I'm practical and not a total baby, so I lit a few candles, turned on my bedside lamp and dealt. But as I lay in bed, too irritated to read anymore that night, I considered my options:
-Spend $50 on a stepladder.
-Potentially kill myself by trying to stand on the back of a chair to reach the light.
-Wait in the dark for a few more days until Chris or David returns and ply one of them with food or beer in exchange for their help.

None of these options seemed particularly great to me, and most annoyingly, I couldn't help but notice that this situation highlighted the fact that, until a few months ago, I was in a relationship with someone who was tall and helpful and had changed the very same bulb for me every time it had gone out in the past.

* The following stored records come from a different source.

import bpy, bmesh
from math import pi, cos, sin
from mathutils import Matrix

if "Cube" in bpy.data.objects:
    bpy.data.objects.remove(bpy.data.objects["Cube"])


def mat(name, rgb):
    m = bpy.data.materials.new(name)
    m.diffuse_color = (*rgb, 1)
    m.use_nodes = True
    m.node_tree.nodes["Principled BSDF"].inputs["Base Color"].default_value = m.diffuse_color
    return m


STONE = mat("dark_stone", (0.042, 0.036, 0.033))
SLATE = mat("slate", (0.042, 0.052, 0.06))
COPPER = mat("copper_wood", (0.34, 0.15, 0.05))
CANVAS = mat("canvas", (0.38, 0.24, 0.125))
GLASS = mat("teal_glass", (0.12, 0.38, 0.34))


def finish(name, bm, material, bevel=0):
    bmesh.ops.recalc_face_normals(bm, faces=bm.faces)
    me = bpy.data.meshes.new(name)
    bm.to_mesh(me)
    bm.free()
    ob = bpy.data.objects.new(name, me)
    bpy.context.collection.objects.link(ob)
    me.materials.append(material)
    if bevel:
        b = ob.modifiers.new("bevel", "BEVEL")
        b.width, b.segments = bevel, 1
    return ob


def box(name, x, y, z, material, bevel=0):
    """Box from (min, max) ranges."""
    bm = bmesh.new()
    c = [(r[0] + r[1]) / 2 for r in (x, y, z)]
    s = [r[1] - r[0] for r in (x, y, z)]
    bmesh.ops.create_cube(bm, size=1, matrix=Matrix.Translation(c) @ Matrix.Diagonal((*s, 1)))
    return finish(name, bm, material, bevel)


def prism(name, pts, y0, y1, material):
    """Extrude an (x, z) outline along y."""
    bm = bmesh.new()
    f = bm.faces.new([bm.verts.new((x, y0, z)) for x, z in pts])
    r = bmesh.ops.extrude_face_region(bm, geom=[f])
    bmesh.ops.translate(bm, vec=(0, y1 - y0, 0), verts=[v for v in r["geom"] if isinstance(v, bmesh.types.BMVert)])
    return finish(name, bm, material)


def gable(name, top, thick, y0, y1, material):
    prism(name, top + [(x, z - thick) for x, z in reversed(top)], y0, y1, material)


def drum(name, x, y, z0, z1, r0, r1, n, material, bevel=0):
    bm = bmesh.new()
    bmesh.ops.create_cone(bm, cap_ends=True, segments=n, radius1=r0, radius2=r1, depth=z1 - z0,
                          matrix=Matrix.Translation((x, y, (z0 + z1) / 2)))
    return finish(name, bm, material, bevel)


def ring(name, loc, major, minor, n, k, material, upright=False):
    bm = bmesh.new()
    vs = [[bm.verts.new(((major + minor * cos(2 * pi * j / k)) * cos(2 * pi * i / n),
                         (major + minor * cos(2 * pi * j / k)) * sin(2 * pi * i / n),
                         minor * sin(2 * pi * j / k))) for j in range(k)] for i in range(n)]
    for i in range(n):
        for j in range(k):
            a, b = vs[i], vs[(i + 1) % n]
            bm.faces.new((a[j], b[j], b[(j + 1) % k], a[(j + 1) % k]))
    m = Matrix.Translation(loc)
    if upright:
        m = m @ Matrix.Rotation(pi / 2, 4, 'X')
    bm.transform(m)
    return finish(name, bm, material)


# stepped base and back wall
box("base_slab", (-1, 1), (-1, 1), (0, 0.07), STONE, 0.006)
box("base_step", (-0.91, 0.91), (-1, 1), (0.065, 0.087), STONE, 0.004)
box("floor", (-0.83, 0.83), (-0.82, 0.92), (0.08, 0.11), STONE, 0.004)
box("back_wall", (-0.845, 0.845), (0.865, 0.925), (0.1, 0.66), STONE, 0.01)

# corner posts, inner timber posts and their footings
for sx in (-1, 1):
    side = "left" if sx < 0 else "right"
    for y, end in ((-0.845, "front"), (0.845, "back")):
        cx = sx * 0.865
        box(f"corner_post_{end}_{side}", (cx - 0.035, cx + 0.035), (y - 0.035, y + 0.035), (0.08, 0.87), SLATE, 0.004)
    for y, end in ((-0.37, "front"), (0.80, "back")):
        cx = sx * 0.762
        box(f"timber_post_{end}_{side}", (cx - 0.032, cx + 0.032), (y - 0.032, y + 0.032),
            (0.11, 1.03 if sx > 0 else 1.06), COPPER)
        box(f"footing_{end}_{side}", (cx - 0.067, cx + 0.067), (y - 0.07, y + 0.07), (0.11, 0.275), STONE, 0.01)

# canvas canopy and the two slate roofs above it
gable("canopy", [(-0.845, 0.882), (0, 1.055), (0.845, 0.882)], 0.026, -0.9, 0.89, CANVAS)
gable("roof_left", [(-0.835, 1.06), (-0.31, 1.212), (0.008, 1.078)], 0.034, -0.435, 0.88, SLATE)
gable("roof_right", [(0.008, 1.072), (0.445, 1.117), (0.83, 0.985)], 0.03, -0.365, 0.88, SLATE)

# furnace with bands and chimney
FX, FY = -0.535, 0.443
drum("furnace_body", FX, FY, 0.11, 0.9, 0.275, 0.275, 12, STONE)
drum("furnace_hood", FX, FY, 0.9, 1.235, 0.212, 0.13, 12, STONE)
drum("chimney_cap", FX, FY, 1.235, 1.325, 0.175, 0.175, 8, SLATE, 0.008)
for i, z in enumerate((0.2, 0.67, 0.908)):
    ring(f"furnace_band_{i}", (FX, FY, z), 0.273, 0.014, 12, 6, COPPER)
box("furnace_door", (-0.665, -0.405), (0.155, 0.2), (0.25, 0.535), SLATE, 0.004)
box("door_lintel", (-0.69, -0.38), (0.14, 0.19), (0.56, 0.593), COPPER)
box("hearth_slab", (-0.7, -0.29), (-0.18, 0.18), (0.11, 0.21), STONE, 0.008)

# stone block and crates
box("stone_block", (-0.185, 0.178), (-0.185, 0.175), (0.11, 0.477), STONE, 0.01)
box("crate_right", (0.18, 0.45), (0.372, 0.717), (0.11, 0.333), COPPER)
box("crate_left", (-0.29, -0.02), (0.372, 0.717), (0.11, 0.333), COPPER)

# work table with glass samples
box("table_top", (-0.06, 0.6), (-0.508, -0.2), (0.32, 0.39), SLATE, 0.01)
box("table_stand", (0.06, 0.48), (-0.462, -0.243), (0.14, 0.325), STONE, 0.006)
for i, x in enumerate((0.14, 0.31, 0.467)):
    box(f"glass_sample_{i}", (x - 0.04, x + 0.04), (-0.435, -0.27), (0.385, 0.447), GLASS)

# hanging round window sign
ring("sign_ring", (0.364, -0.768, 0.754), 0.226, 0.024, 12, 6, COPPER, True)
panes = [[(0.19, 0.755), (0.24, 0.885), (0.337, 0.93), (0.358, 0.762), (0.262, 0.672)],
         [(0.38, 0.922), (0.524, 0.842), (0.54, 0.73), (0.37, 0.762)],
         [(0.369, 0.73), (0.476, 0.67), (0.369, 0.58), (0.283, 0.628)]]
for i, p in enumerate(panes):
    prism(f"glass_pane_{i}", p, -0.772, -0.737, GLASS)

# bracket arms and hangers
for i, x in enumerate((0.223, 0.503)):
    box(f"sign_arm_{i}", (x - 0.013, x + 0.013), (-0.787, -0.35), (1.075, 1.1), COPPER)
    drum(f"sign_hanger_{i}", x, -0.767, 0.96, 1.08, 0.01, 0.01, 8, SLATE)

Don't get me wrong--I'm glad we broke up. He is a wonderful guy, but we couldn't have been more wrong for each other. As difficult as it was, I haven't once regretted the decision. Still, sitting in the relative dark and thinking about being alone does not a happy evening make. One of the hardest things about re-entering the dating world after breaking up with someone with whom you simply don't belong, is that all of a sudden, you have a whole new set of expectations now that you know more about what does and doesn't work for you. Ultimately, this is good because ideally it will lead you to a relationship that you should be in, but put into practice, it feels daunting. The other thing this brings up of course, is the independence issue. Why am I depending on anyone to fix my light? I'm twenty-six years old, the owner of a successful business and a confident, competent young woman. Why do I need anyone for anything, much less a light fixture?

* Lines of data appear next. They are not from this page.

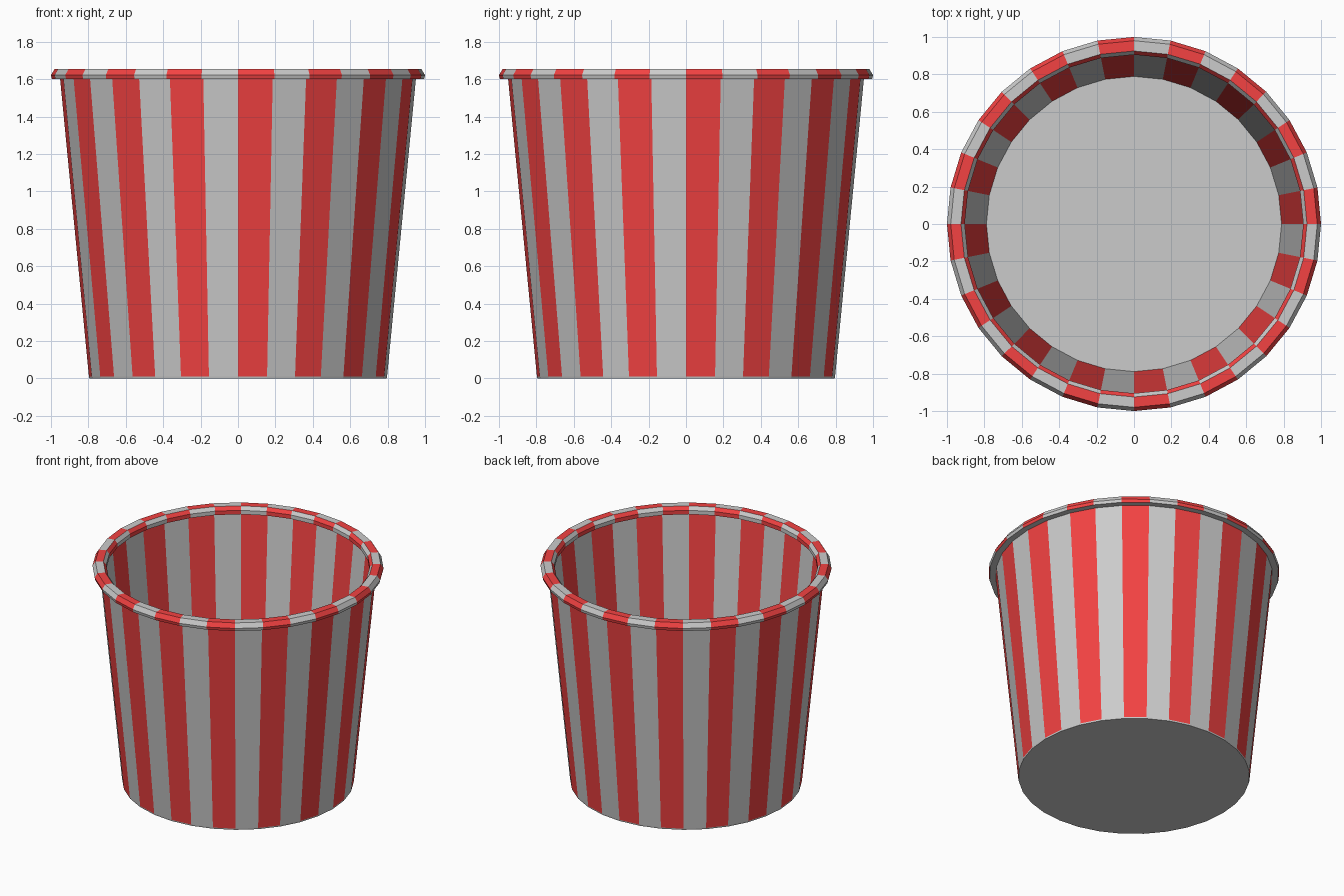
import bpy, bmesh
from math import sin, cos, tau

if "Cube" in bpy.data.objects:
    bpy.data.objects.remove(bpy.data.objects["Cube"])

SEG = 32
red = bpy.data.materials.new("red_stripe")
red.diffuse_color = (0.9, 0.055, 0.055, 1)
red.use_nodes = True
red.node_tree.nodes["Principled BSDF"].inputs["Base Color"].default_value = red.diffuse_color
grey = bpy.data.materials.new("white_stripe")
grey.diffuse_color = (0.8, 0.8, 0.8, 1)
grey.use_nodes = True
grey.node_tree.nodes["Principled BSDF"].inputs["Base Color"].default_value = grey.diffuse_color


def lathe(name, profile, stripes, closed=False):
    """Revolve (r, z) points; stripes gives per band: 0/1 = red on even/odd sides, None = plain."""
    bm = bmesh.new()
    rings = [[bm.verts.new((r * cos(tau * i / SEG), r * sin(tau * i / SEG), z))
              for i in range(SEG)] for r, z in profile]
    for b, phase in enumerate(stripes):
        lo, hi = rings[b], rings[(b + 1) % len(rings)]
        for i in range(SEG):
            j = (i + 1) % SEG
            f = bm.faces.new((lo[i], lo[j], hi[j], hi[i]))
            f.material_index = int(phase is not None and i % 2 == phase)
    if not closed:
        bm.faces.new(rings[0])
        bm.faces.new(rings[-1])
    bmesh.ops.recalc_face_normals(bm, faces=bm.faces)
    me = bpy.data.meshes.new(name)
    bm.to_mesh(me)
    bm.free()
    me.materials.append(grey)
    me.materials.append(red)
    ob = bpy.data.objects.new(name, me)
    bpy.context.collection.objects.link(ob)
    return ob


# Thin tapered striped bucket with a plain grey base and floor
lathe("bucket", [(0.795, 0), (0.797, 0.01), (0.952, 1.61), (0.944, 1.61), (0.789, 0.012)],
      [None, 0, None, 0])

# Rolled rim: checkered inner face is offset from the outer stripes
lathe("rim", [(0.95, 1.6), (0.995, 1.6), (1.0, 1.622), (0.98, 1.655),
              (0.925, 1.655), (0.905, 1.63), (0.905, 1.6)],
      [None, 0, 0, 0, 1, 1, None], closed=True)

And all this because my damn lightbulb burned out.

OK, so here's what happened. I calmed down and eventually fell asleep. The next day, Chris returned to San Francisco. I met him for dinner (I know you were wondering where food gets mentioned in this blog, so I'll tell you--we went to La Taqueria at Mission and 25th street and I had the simplest and most delicious burrito: pinto beans, mexican cheese, salsa and avocado. Go.) and asked sweetly if he would come over and help me out. He's such an awesome guy that he drove me to my house and replaced my dead, doubt-provoking lightbulb.

And as I fell asleep that night (my room being electively dark at that point), I decided that I'm not dependent or lonely--I'm just too short to reach the lamp in the middle of my room. And also that being single is never anything to worry about because I already have great friends who are more than willing to replace my lightbulb should it burn out again.

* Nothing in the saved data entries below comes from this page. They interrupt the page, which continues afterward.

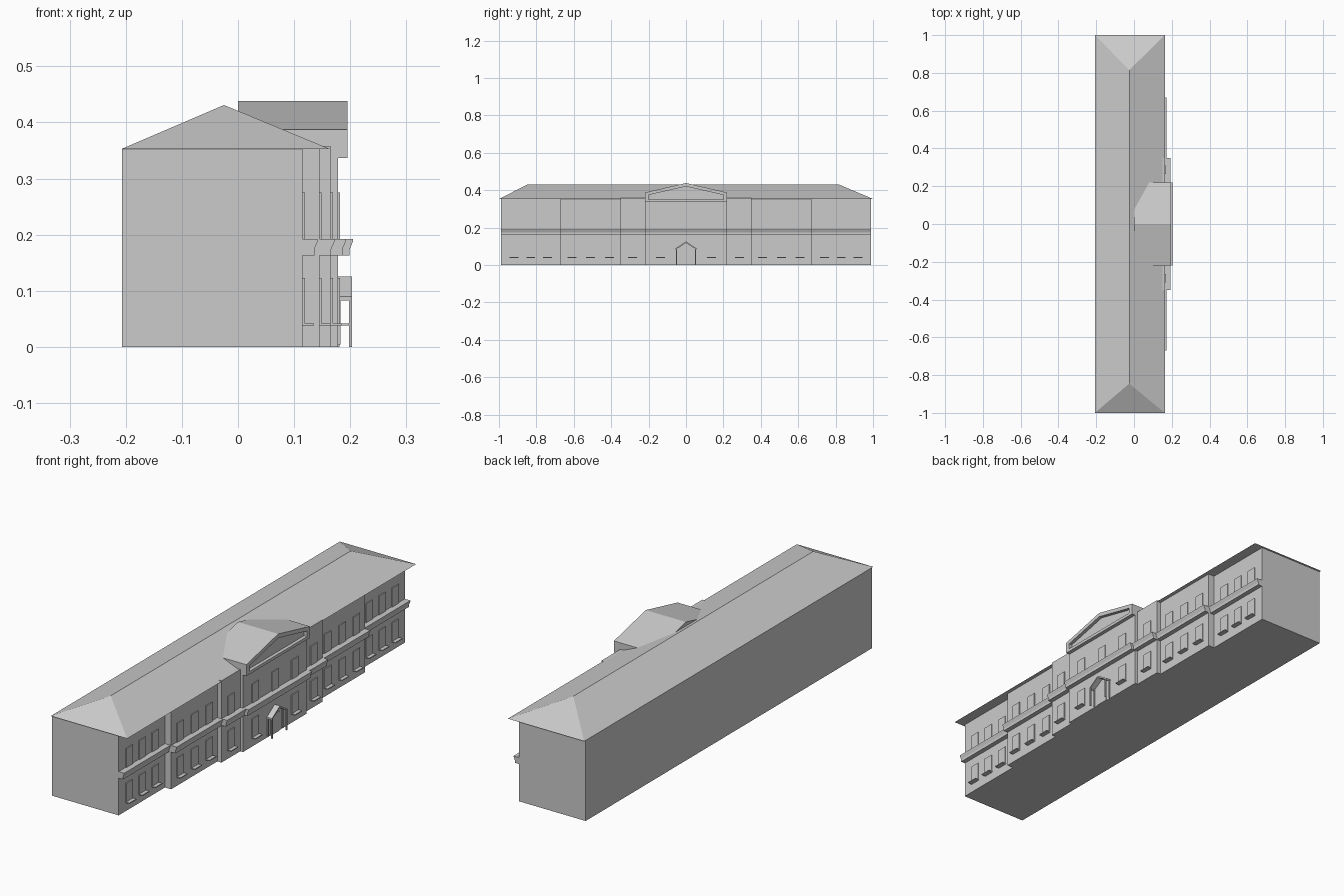
import bpy, bmesh

if "Cube" in bpy.data.objects:
    bpy.data.objects.remove(bpy.data.objects["Cube"])

# single plaster colour
mat = bpy.data.materials.new("pale_grey")
mat.diffuse_color = (0.6, 0.6, 0.6, 1)
mat.use_nodes = True
mat.node_tree.nodes["Principled BSDF"].inputs["Base Color"].default_value = mat.diffuse_color


def mesh_object(name, verts, faces):
    me = bpy.data.meshes.new(name)
    me.from_pydata(verts, [], faces)
    bm = bmesh.new()
    bm.from_mesh(me)
    bmesh.ops.recalc_face_normals(bm, faces=bm.faces)
    bm.to_mesh(me)
    bm.free()
    me.materials.append(mat)
    ob = bpy.data.objects.new(name, me)
    bpy.context.collection.objects.link(ob)
    return ob


def prism(name, pts, place, a, b):
    """Extrude a 2D outline between a and b; place maps (u, v, t) to xyz."""
    n = len(pts)
    verts = [place(u, v, t) for t in (a, b) for u, v in pts]
    faces = [list(range(n)), list(range(n, 2 * n))]
    faces += [(i, (i + 1) % n, n + (i + 1) % n, n + i) for i in range(n)]
    return mesh_object(name, verts, faces)


def along_x(u, v, t):
    return (t, u, v)


def along_y(u, v, t):
    return (u, t, v)


def box(name, x0, x1, y0, y1, z0, z1):
    return prism(name, [(x0, z0), (x1, z0), (x1, z1), (x0, z1)], along_y, y0, y1)


def window(name, x, y, z0, z1, sill):
    box(name, x - 0.002, x + 0.004, y - 0.023, y + 0.023, z0, z1)
    if sill:
        box(name + "_sill", x - 0.002, x + 0.02, y - 0.024, y + 0.024, z0 - 0.004, z0)


def string_course(name, x, y0, y1):
    prof = [(0, .163), (.021, .163), (.021, .174), (.027, .188), (.027, .192), (0, .192)]
    prism(name, [(x + u, v) for u, v in prof], along_y, y0, y1)


# main body and stepped facade
XO, XM, XP, XC = 0.115, 0.145, 0.165, 0.178
box("main_body", -0.207, XO, -0.99, 0.99, 0, 0.353)
box("middle_block", XO - 0.01, XM, -0.67, 0.67, 0, 0.353)
box("centre_block", XM - 0.01, XC, -0.22, 0.22, 0, 0.353)
string_course("centre_course", XC, -0.22, 0.22)
for s, side in ((-1, "left"), (1, "right")):
    ys = lambda a, b: sorted((s * a, s * b))
    box(side + "_pavilion", XM - 0.01, XP, *ys(0.22, 0.35), 0, 0.358)
    string_course(side + "_outer_course", XO, *ys(0.67, 0.99))
    string_course(side + "_middle_course", XM, *ys(0.35, 0.67))
    string_course(side + "_pavilion_course", XP, *ys(0.22, 0.35))
    # windows on both floors
    for x, places in ((XO, (0.92, 0.83, 0.74)), (XM, (0.61, 0.51, 0.41)),
                      (XP, (0.287,)), (XC, (0.137,))):
        for y in places:
            window(side + "_lower_window", x, s * y, 0.042, 0.123, True)
            window(side + "_upper_window", x, s * y, 0.192, 0.275, False)
window("centre_upper_window", XC, 0, 0.192, 0.275, False)

# hipped roof
mesh_object("hipped_roof",
            [(-0.207, -1, .353), (0.163, -1, .353), (0.163, 1, .353), (-0.207, 1, .353),
             (-0.025, -0.845, .431), (-0.025, 0.815, .431)],
            [(0, 1, 2, 3), (0, 1, 4), (2, 3, 5), (1, 2, 5, 4), (3, 0, 4, 5)])

# central pediment with recessed gable panel
outer = [(-.22, .337), (.22, .337), (.22, .387), (0, .438), (-.22, .387)]
inner = [(-.2, .35), (.2, .35), (.2, .374), (0, .42), (-.2, .374)]
verts = [(x, y, z) for x, ring in ((0.0, outer), (0.195, outer), (0.195, inner), (0.18, inner))
         for y, z in ring]
faces = [list(range(5)), list(range(15, 20))]
faces += [(5 * k + i, 5 * k + (i + 1) % 5, 5 * k + 5 + (i + 1) % 5, 5 * k + 5 + i)
          for k in range(3) for i in range(5)]
mesh_object("pediment", verts, faces)

# entrance porch: gabled canopy, posts and door
prism("porch_canopy", [(-.055, .083), (-.055, .09), (0, .125), (.055, .09), (.055, .083), (0, .117)],
      along_x, XC - 0.002, 0.203)
for y in (-0.05, 0.05):
    box("porch_post", 0.198, 0.203, y - 0.003, y + 0.003, 0, 0.09)
    box("porch_wall_post", XC - 0.002, 0.183, y - 0.003, y + 0.003, 0.004, 0.09)
box("door", XC - 0.002, XC + 0.003, -0.03, 0.03, 0, 0.085)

ouizoid said...

you just simply must start writing the book--because this is just too good to leave only to your loyal readers. 20 minutes a day--that is all.

Unknown said...

Unfortunately at 5'7", I'm stuck relying on the backs of hopefully sturdy chairs. Great job with the blog!